What is needed: Extract exactly the lines from the top of the records through the line containing "ring(bm, 4, 0.28, 2.0)", and keep pictures out of the copy.

Provided material:
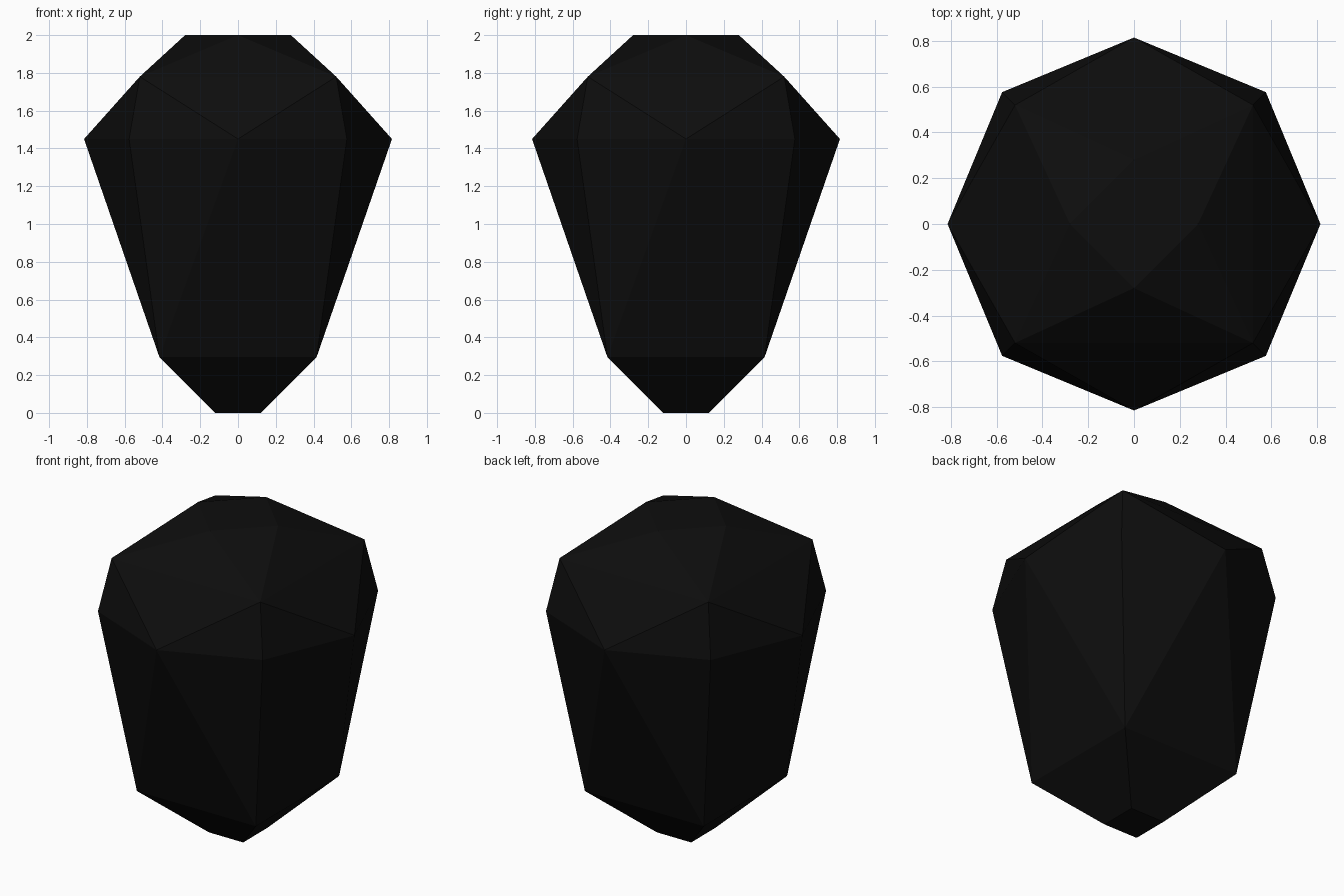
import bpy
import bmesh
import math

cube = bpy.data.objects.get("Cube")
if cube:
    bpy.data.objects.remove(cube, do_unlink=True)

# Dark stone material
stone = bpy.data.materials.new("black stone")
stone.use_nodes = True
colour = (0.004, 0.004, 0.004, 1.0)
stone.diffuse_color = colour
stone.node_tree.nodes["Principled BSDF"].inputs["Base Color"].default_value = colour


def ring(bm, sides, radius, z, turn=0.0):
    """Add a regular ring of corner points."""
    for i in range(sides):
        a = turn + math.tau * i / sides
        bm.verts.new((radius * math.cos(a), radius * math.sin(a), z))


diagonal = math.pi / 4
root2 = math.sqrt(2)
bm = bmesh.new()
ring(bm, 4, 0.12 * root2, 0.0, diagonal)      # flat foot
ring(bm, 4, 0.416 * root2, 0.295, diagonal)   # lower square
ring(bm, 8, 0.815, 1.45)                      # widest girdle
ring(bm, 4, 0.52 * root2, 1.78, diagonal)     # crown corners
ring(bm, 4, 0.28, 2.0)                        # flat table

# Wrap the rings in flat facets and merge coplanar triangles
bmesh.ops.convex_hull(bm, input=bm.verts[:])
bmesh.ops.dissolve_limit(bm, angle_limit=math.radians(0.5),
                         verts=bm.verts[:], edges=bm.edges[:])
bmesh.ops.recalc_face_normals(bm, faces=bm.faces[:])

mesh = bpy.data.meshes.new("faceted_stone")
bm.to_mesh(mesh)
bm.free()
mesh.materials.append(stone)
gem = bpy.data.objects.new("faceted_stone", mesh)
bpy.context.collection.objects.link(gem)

Result:
import bpy
import bmesh
import math

cube = bpy.data.objects.get("Cube")
if cube:
    bpy.data.objects.remove(cube, do_unlink=True)

# Dark stone material
stone = bpy.data.materials.new("black stone")
stone.use_nodes = True
colour = (0.004, 0.004, 0.004, 1.0)
stone.diffuse_color = colour
stone.node_tree.nodes["Principled BSDF"].inputs["Base Color"].default_value = colour


def ring(bm, sides, radius, z, turn=0.0):
    """Add a regular ring of corner points."""
    for i in range(sides):
        a = turn + math.tau * i / sides
        bm.verts.new((radius * math.cos(a), radius * math.sin(a), z))


diagonal = math.pi / 4
root2 = math.sqrt(2)
bm = bmesh.new()
ring(bm, 4, 0.12 * root2, 0.0, diagonal)      # flat foot
ring(bm, 4, 0.416 * root2, 0.295, diagonal)   # lower square
ring(bm, 8, 0.815, 1.45)                      # widest girdle
ring(bm, 4, 0.52 * root2, 1.78, diagonal)     # crown corners
ring(bm, 4, 0.28, 2.0)                        # flat table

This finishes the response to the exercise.